Assignment
Search the records for "import" and copy each line that holds it.

Material provided

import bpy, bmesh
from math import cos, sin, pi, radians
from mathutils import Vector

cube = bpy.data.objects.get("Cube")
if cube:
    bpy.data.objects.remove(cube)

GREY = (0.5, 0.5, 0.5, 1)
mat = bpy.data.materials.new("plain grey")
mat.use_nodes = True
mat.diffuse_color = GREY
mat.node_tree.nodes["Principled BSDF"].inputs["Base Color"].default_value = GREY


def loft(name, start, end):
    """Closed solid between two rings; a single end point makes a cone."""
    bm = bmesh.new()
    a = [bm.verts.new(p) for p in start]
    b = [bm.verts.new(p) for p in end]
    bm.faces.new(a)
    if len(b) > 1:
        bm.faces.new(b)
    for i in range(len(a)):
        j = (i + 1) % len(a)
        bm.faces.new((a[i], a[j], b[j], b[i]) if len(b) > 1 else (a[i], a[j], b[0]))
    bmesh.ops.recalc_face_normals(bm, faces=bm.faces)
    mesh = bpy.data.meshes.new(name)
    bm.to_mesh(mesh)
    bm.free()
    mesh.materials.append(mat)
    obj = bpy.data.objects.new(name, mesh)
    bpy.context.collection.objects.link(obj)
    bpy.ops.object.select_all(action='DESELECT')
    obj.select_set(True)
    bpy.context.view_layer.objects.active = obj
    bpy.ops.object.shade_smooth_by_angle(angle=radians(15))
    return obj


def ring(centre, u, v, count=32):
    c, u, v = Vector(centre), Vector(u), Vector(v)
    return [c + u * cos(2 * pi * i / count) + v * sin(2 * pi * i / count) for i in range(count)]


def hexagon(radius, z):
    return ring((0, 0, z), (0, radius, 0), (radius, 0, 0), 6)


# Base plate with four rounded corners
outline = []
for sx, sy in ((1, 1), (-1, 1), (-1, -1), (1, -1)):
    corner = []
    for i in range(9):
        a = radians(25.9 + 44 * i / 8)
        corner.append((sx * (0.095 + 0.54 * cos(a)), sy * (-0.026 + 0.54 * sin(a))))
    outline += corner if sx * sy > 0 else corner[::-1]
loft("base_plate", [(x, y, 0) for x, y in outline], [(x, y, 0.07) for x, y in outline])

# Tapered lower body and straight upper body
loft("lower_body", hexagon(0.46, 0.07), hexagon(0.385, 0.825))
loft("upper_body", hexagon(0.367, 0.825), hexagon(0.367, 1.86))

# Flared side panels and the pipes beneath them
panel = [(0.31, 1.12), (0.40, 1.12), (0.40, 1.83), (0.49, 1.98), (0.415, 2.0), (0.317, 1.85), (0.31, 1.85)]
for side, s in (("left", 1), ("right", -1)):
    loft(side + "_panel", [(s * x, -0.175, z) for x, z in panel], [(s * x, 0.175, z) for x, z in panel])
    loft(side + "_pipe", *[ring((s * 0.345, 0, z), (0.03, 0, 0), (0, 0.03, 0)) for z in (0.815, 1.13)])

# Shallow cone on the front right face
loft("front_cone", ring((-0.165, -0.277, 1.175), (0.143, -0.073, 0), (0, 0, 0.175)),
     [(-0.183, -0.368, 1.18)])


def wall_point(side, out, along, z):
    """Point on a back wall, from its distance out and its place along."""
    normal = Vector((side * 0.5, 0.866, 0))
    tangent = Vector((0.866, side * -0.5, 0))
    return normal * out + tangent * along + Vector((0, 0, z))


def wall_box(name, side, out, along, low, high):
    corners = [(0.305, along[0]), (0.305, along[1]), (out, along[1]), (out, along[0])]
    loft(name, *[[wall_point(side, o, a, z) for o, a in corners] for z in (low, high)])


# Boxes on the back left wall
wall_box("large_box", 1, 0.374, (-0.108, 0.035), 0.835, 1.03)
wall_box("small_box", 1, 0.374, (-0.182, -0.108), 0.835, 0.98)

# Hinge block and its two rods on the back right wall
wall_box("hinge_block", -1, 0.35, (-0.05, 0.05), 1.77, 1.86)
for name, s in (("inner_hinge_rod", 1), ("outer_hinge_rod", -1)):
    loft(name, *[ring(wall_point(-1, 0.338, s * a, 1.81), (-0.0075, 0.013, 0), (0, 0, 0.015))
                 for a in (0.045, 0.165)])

Your solution
import bpy, bmesh
from math import cos, sin, pi, radians
from mathutils import Vector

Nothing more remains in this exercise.